DESCRIPTION OF THE TASK —
Print the lines in the listing below that fall between the line with "bpy.context.collection.objects.link(obj)" and the line with "r = RADIUS + 0.011 * cos(t)", those two lines included, exactly as they stand and with nothing else.

PROVIDED RECORDS —
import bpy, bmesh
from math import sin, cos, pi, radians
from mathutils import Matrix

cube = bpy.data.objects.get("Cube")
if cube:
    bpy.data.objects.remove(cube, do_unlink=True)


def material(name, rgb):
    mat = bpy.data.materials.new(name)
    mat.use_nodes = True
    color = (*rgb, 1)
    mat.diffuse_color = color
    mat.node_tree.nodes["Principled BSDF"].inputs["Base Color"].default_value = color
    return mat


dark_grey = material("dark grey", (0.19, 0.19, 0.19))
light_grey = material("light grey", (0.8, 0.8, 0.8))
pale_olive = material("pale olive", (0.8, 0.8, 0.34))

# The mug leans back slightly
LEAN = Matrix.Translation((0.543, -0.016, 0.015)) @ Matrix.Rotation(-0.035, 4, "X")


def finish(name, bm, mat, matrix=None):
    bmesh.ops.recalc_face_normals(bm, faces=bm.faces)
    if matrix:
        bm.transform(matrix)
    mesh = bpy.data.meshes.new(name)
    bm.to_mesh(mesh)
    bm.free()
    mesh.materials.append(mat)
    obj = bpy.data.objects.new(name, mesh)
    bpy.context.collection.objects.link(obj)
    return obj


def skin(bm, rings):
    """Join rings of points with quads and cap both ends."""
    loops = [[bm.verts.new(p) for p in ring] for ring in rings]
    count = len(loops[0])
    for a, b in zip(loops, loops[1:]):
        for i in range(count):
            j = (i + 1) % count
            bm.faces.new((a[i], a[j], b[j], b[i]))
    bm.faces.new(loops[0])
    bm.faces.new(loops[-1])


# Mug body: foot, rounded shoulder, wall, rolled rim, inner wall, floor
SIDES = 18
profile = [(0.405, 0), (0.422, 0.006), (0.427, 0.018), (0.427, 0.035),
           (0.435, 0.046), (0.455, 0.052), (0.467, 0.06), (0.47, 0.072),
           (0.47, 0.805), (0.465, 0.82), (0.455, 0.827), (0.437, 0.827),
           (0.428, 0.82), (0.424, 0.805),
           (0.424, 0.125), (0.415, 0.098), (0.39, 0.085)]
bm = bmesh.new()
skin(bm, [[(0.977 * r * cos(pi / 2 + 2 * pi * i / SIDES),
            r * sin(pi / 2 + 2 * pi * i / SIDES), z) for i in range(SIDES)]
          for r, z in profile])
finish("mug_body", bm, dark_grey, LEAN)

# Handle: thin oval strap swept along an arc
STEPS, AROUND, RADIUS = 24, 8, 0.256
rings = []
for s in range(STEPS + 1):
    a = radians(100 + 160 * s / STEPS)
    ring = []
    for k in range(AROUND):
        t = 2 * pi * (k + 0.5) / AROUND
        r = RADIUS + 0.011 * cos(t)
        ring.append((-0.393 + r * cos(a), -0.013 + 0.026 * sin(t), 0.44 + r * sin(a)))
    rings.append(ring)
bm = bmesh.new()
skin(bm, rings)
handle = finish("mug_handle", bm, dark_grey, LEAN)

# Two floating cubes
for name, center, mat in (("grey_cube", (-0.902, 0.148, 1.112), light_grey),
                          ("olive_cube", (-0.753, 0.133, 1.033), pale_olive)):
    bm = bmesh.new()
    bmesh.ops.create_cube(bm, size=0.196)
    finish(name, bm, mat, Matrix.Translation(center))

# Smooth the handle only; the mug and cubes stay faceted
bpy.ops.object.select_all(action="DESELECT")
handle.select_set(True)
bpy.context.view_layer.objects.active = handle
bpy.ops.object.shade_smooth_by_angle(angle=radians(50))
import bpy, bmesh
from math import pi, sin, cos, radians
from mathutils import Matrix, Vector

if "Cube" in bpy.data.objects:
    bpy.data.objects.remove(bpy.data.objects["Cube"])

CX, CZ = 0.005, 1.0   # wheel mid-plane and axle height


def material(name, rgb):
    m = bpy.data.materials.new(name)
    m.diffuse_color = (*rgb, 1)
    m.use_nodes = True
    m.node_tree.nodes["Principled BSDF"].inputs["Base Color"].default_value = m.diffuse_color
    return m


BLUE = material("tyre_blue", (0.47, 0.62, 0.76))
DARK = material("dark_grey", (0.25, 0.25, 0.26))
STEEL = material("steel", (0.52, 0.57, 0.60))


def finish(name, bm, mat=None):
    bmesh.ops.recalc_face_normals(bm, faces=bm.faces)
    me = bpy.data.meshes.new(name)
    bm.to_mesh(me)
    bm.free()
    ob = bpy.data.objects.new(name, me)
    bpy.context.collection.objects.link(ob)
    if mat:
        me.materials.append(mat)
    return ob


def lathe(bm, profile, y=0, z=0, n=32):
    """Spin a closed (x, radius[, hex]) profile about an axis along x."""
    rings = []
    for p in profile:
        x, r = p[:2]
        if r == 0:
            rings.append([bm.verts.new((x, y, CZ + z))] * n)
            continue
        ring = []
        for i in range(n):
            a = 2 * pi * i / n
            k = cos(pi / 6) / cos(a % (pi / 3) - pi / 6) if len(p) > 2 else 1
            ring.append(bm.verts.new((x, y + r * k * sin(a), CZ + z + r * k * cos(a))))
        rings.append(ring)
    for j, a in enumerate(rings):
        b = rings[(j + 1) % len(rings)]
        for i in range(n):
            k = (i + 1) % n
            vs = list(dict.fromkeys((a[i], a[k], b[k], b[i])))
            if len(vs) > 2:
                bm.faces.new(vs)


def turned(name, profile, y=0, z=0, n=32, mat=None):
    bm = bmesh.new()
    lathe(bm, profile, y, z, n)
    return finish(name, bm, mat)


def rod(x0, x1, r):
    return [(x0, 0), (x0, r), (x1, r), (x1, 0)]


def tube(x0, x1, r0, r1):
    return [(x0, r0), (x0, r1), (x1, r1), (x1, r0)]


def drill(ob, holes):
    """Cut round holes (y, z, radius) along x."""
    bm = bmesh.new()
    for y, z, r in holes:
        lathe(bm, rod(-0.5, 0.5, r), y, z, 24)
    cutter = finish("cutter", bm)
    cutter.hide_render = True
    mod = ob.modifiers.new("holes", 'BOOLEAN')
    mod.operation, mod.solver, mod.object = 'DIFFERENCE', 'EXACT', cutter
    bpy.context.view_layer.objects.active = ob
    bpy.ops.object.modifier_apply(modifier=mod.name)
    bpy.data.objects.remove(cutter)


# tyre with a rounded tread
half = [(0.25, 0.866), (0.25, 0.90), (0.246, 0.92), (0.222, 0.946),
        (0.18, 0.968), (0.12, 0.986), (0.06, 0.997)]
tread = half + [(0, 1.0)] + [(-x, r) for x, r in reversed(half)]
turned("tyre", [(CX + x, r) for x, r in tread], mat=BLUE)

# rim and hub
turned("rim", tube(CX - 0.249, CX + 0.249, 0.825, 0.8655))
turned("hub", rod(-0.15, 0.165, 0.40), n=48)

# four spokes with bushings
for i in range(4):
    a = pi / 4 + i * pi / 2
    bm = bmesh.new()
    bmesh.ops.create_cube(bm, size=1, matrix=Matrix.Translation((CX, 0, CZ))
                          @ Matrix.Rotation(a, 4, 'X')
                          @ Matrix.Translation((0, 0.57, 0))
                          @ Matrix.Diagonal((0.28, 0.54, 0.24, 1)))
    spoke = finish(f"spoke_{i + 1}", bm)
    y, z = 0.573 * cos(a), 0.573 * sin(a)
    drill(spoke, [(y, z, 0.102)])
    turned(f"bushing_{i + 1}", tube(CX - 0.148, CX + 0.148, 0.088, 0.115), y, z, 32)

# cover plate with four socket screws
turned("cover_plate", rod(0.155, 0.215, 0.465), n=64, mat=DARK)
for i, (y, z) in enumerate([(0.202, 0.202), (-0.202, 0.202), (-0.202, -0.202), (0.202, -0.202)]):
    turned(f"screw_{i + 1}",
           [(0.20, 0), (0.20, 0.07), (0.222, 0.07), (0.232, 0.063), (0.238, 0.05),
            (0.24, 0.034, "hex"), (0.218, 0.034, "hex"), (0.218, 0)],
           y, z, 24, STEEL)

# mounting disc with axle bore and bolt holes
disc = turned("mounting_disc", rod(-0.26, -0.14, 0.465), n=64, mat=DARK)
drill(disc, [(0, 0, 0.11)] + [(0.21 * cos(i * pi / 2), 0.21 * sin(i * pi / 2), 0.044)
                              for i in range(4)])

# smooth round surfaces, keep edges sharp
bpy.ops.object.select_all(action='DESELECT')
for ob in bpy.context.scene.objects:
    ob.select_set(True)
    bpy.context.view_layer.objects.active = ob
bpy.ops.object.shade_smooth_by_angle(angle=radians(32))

RESPONSE FOR THIS EXERCISE —
    bpy.context.collection.objects.link(obj)
    return obj


def skin(bm, rings):
    """Join rings of points with quads and cap both ends."""
    loops = [[bm.verts.new(p) for p in ring] for ring in rings]
    count = len(loops[0])
    for a, b in zip(loops, loops[1:]):
        for i in range(count):
            j = (i + 1) % count
            bm.faces.new((a[i], a[j], b[j], b[i]))
    bm.faces.new(loops[0])
    bm.faces.new(loops[-1])


# Mug body: foot, rounded shoulder, wall, rolled rim, inner wall, floor
SIDES = 18
profile = [(0.405, 0), (0.422, 0.006), (0.427, 0.018), (0.427, 0.035),
           (0.435, 0.046), (0.455, 0.052), (0.467, 0.06), (0.47, 0.072),
           (0.47, 0.805), (0.465, 0.82), (0.455, 0.827), (0.437, 0.827),
           (0.428, 0.82), (0.424, 0.805),
           (0.424, 0.125), (0.415, 0.098), (0.39, 0.085)]
bm = bmesh.new()
skin(bm, [[(0.977 * r * cos(pi / 2 + 2 * pi * i / SIDES),
            r * sin(pi / 2 + 2 * pi * i / SIDES), z) for i in range(SIDES)]
          for r, z in profile])
finish("mug_body", bm, dark_grey, LEAN)

# Handle: thin oval strap swept along an arc
STEPS, AROUND, RADIUS = 24, 8, 0.256
rings = []
for s in range(STEPS + 1):
    a = radians(100 + 160 * s / STEPS)
    ring = []
    for k in range(AROUND):
        t = 2 * pi * (k + 0.5) / AROUND
        r = RADIUS + 0.011 * cos(t)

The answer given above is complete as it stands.